**Exercise aim**
Nothing but the lines from the line with "bottom, 12), red);" to the end of the records below should appear in the answer, each exactly as given.

**Information given**
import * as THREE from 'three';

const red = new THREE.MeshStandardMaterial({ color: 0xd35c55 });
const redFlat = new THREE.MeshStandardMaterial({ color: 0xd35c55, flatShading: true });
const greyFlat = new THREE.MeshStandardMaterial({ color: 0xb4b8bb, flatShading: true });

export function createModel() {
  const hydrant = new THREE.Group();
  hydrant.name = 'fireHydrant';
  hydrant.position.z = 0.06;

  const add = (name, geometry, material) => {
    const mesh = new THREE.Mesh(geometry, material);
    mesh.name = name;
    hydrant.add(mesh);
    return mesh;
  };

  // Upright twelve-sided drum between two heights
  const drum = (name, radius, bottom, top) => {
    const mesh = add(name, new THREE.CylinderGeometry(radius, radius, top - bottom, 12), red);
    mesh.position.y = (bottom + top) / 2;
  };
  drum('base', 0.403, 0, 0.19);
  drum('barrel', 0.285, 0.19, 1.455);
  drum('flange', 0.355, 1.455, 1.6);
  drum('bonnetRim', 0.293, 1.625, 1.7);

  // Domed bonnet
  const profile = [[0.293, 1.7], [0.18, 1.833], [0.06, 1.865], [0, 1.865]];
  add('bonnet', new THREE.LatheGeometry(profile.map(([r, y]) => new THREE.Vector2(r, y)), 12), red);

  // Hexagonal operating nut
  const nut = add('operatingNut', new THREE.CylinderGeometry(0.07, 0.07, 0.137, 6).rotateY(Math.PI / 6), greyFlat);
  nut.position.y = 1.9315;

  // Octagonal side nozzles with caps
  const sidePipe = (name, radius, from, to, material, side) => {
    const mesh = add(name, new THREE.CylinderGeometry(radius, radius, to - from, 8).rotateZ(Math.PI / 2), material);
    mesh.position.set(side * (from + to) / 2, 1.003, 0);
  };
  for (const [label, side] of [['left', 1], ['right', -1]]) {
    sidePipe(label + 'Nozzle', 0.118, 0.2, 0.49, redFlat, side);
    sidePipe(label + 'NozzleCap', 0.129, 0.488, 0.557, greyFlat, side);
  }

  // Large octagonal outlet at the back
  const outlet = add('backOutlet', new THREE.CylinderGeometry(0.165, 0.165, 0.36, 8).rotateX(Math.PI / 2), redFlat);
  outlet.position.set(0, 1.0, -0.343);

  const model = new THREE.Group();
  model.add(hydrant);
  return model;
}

**Solution below**
    const mesh = add(name, new THREE.CylinderGeometry(radius, radius, top - bottom, 12), red);
    mesh.position.y = (bottom + top) / 2;
  };
  drum('base', 0.403, 0, 0.19);
  drum('barrel', 0.285, 0.19, 1.455);
  drum('flange', 0.355, 1.455, 1.6);
  drum('bonnetRim', 0.293, 1.625, 1.7);

  // Domed bonnet
  const profile = [[0.293, 1.7], [0.18, 1.833], [0.06, 1.865], [0, 1.865]];
  add('bonnet', new THREE.LatheGeometry(profile.map(([r, y]) => new THREE.Vector2(r, y)), 12), red);

  // Hexagonal operating nut
  const nut = add('operatingNut', new THREE.CylinderGeometry(0.07, 0.07, 0.137, 6).rotateY(Math.PI / 6), greyFlat);
  nut.position.y = 1.9315;

  // Octagonal side nozzles with caps
  const sidePipe = (name, radius, from, to, material, side) => {
    const mesh = add(name, new THREE.CylinderGeometry(radius, radius, to - from, 8).rotateZ(Math.PI / 2), material);
    mesh.position.set(side * (from + to) / 2, 1.003, 0);
  };
  for (const [label, side] of [['left', 1], ['right', -1]]) {
    sidePipe(label + 'Nozzle', 0.118, 0.2, 0.49, redFlat, side);
    sidePipe(label + 'NozzleCap', 0.129, 0.488, 0.557, greyFlat, side);
  }

  // Large octagonal outlet at the back
  const outlet = add('backOutlet', new THREE.CylinderGeometry(0.165, 0.165, 0.36, 8).rotateX(Math.PI / 2), redFlat);
  outlet.position.set(0, 1.0, -0.343);

  const model = new THREE.Group();
  model.add(hydrant);
  return model;
}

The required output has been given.